Reproduce nothing beyond the line containing "a, b, c, d = ext[i - 1:i + 3]". From the first line of the data below down to it, copy each line exactly, without the pictures.

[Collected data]
=====

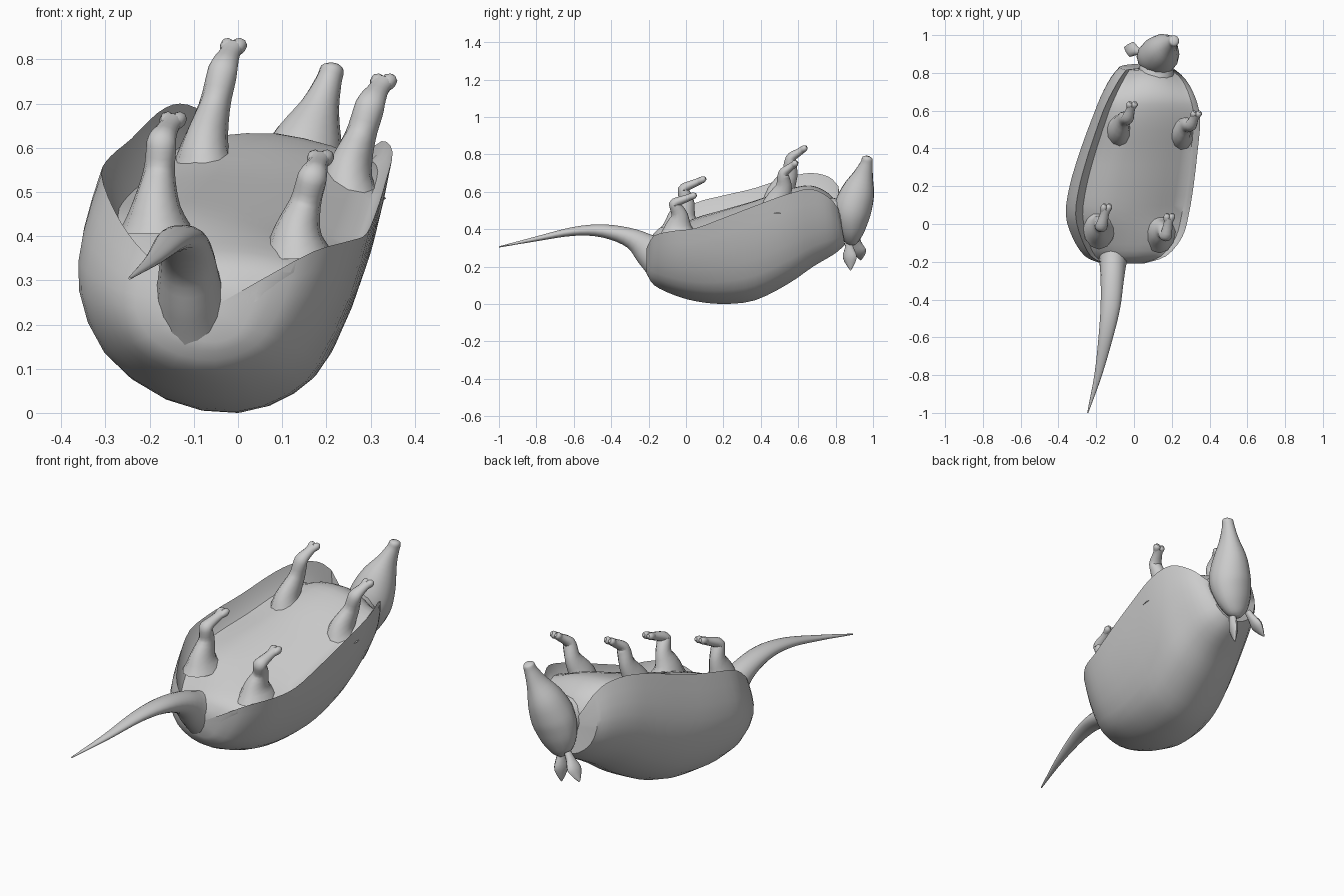
import bpy, bmesh, math
from mathutils import Vector


def spline(pts, n):
    """Catmull-Rom through points of any dimension, n steps per span."""
    pts = [Vector(p) for p in pts]
    ext = [2 * pts[0] - pts[1]] + pts + [2 * pts[-1] - pts[-2]]
    out = []
    for i in range(1, len(ext) - 2):
        a, b, c, d = ext[i - 1:i + 3]
        for k in range(n):
            t = k / n
            out.append(0.5 * (2 * b + (c - a) * t + (2 * a - 5 * b + 4 * c - d) * t * t
                              + (3 * b - a - 3 * c + d) * t ** 3))
    return out + [pts[-1]]


def loft(name, rings, angle=50):
    """Skin closed rings, cap both ends, smooth shade."""
    bm = bmesh.new()
    vs = [[bm.verts.new(p) for p in r] for r in rings]
    n = len(vs[0])
    for a, b in zip(vs, vs[1:]):
        for i in range(n):
            j = (i + 1) % n
            bm.faces.new((a[i], a[j], b[j], b[i]))
    for r in (vs[0], vs[-1]):
        mid = bm.verts.new(sum((v.co for v in r), Vector()) / n)
        for i in range(n):
            bm.faces.new((r[i], r[(i + 1) % n], mid))
    bmesh.ops.recalc_face_normals(bm, faces=bm.faces)
    me = bpy.data.meshes.new(name)
    bm.to_mesh(me)
    bm.free()
    ob = bpy.data.objects.new(name, me)
    bpy.context.collection.objects.link(ob)
    bpy.ops.object.select_all(action='DESELECT')
    ob.select_set(True)
    bpy.context.view_layer.objects.active = ob
    bpy.ops.object.shade_smooth_by_angle(angle=math.radians(angle))
    return ob


def tube(name, stations, side=(1, 0, 0), sides=14, n=4):
    """Elliptical tube; station = x, y, z, radius along side, radius across."""
    pts = [p if len(p) == 5 else (*p, p[3]) for p in stations]
    st = spline(pts, n)
    rings = []
    for i, s in enumerate(st):
        a, b = st[max(i - 1, 0)], st[min(i + 1, len(st) - 1)]
        t = Vector(b[:3]) - Vector(a[:3])
        t.normalize()
        u = Vector(side)
        u = (u - t * u.dot(t)).normalized()
        w = t.cross(u)
        rings.append([Vector(s[:3]) + u * s[3] * math.cos(k * math.tau / sides)
                      + w * s[4] * math.sin(k * math.tau / sides) for k in range(sides)])
    return loft(name, rings)


# Shell and belly: y, left x, right x, keel x, keel z, left rim z, right rim z
rows = [(-0.21, -0.17, 0.05, -0.05, 0.16, 0.31, 0.30),
        (-0.17, -0.26, 0.17, -0.05, 0.10, 0.38, 0.365),
        (-0.07, -0.325, 0.255, -0.03, 0.05, 0.46, 0.39),
        (0.05, -0.36, 0.29, -0.02, 0.015, 0.54, 0.405),
        (0.20, -0.34, 0.315, 0.0, 0.0, 0.58, 0.46),
        (0.37, -0.29, 0.335, 0.03, 0.02, 0.62, 0.525),
        (0.55, -0.225, 0.35, 0.07, 0.11, 0.68, 0.59),
        (0.68, -0.17, 0.325, 0.09, 0.20, 0.70, 0.615),
        (0.79, -0.11, 0.275, 0.10, 0.265, 0.68, 0.57),
        (0.85, -0.065, 0.215, 0.09, 0.315, 0.63, 0.51)]
# Section shape: sideways fraction (left negative), height fraction
outer = [(-0.85, 1), (-0.97, 0.75), (-1, 0.5), (-0.83, 0.23), (-0.45, 0.05), (0, 0),
         (0.38, 0.09), (0.62, 0.26), (0.86, 0.63), (1, 1)]
# Belly: sideways fraction, drop below the rim line
inner = [(1, 0), (0.88, 0.05), (0.5, 0.03), (0, 0.025), (-0.45, 0.05), (-0.74, 0.085), (-0.85, 0)]

rings = []
for y, xl, xr, xb, zb, zl, zr in spline(rows, 3):
    def px(u):
        return xb + (u * (xr - xb) if u > 0 else -u * (xl - xb))

    front = max(0, (y - 0.6) * 4)
    ring = []
    for u, h in spline(outer, 2):
        full = 1 + 0.3 * front * h * (1 - h)  # fuller flanks at the front
        ring.append((px(u * full), y - 0.035 * h * front, zb + h * ((zr if u > 0 else zl) - zb)))
    x0, x1, ytop = px(-0.85), px(1), ring[0][1]
    sink = 1 + 0.7 * front ** 2
    for u, d in spline(inner, 2)[1:-1]:
        f = (px(u) - x0) / (x1 - x0)
        ring.append((px(u), ytop, zl + (zr - zl) * f - d * sink))
    rings.append([Vector(p) for p in ring])
loft("shell_and_belly", rings)

# Tail
tube("tail", [(-0.10, -0.10, 0.22, 0.10, 0.13), (-0.11, -0.19, 0.28, 0.075, 0.092),
              (-0.115, -0.29, 0.35, 0.062, 0.055), (-0.125, -0.44, 0.39, 0.052, 0.036),
              (-0.15, -0.60, 0.388, 0.038, 0.024), (-0.19, -0.80, 0.348, 0.02, 0.013),
              (-0.245, -1.0, 0.305, 0.003, 0.003)], sides=18)

# Neck and head
tube("neck", [(0.10, 0.68, 0.46, 0.12), (0.115, 0.79, 0.47, 0.10), (0.125, 0.89, 0.48, 0.07)])
tube("head", [(0.075, 0.885, 0.318, 0.02), (0.085, 0.885, 0.345, 0.06, 0.045),
              (0.105, 0.885, 0.41, 0.095, 0.078), (0.13, 0.89, 0.50, 0.108, 0.102),
              (0.155, 0.92, 0.60, 0.086, 0.09), (0.185, 0.948, 0.69, 0.046, 0.054),
              (0.205, 0.965, 0.75, 0.03, 0.034), (0.214, 0.97, 0.78, 0.026, 0.028),
              (0.216, 0.972, 0.79, 0.012, 0.012)])

# Ears: leaf shapes
for name, a, b in (("left_ear", (0.035, 0.91, 0.355), (-0.05, 0.935, 0.235)),
                   ("right_ear", (0.10, 0.87, 0.345), (0.09, 0.88, 0.18))):
    a, b = Vector(a), Vector(b)
    prof = ((0, 0.018, 0.015), (0.25, 0.024, 0.018), (0.55, 0.04, 0.02),
            (0.8, 0.025, 0.012), (1, 0.003, 0.003))
    tube(name, [(*a.lerp(b, t), r, q) for t, r, q in prof], side=(0.4, 1, 0.2), sides=10, n=3)

# Legs: base, ankle, foot tip
legs = {"front_left": ((-0.075, 0.51, 0.60), (-0.032, 0.565, 0.785), (-0.006, 0.645, 0.84)),
        "front_right": ((0.25, 0.49, 0.54), (0.302, 0.525, 0.705), (0.335, 0.595, 0.76)),
        "rear_left": ((-0.185, -0.02, 0.47), (-0.172, -0.01, 0.62), (-0.142, 0.105, 0.672)),
        "rear_right": ((0.135, -0.04, 0.41), (0.17, -0.06, 0.54), (0.19, 0.055, 0.585))}
for name, pts in legs.items():
    base, ankle, tip = map(Vector, pts)
    knee = base.lerp(ankle, 0.5) + Vector((0, 0.015, 0))
    foot = ankle.lerp(tip, 0.5)
    # Flared hip, shank and foot
    tube(name + "_leg", [(*(base - Vector((0, 0, 0.06))), 0.085, 0.115), (*base, 0.055, 0.075),
                         (*knee, 0.036, 0.045), (*base.lerp(ankle, 0.85), 0.034, 0.032),
                         (*ankle, 0.032, 0.026), (*foot, 0.024, 0.02),
                         (*ankle.lerp(tip, 0.8), 0.026, 0.018)], sides=12, n=3)
    # Two toes on each foot
    for s in (-1, 1):
        off = Vector((0.013 * s, 0, 0))
        tube(name + "_toe", [(*(foot + off * 0.5), 0.012), (*(ankle.lerp(tip, 0.85) + off), 0.018),
                             (*(tip + off), 0.009)], sides=8, n=3)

=====

» **TASK ANSWER**
import bpy, bmesh, math
from mathutils import Vector


def spline(pts, n):
    """Catmull-Rom through points of any dimension, n steps per span."""
    pts = [Vector(p) for p in pts]
    ext = [2 * pts[0] - pts[1]] + pts + [2 * pts[-1] - pts[-2]]
    out = []
    for i in range(1, len(ext) - 2):
        a, b, c, d = ext[i - 1:i + 3]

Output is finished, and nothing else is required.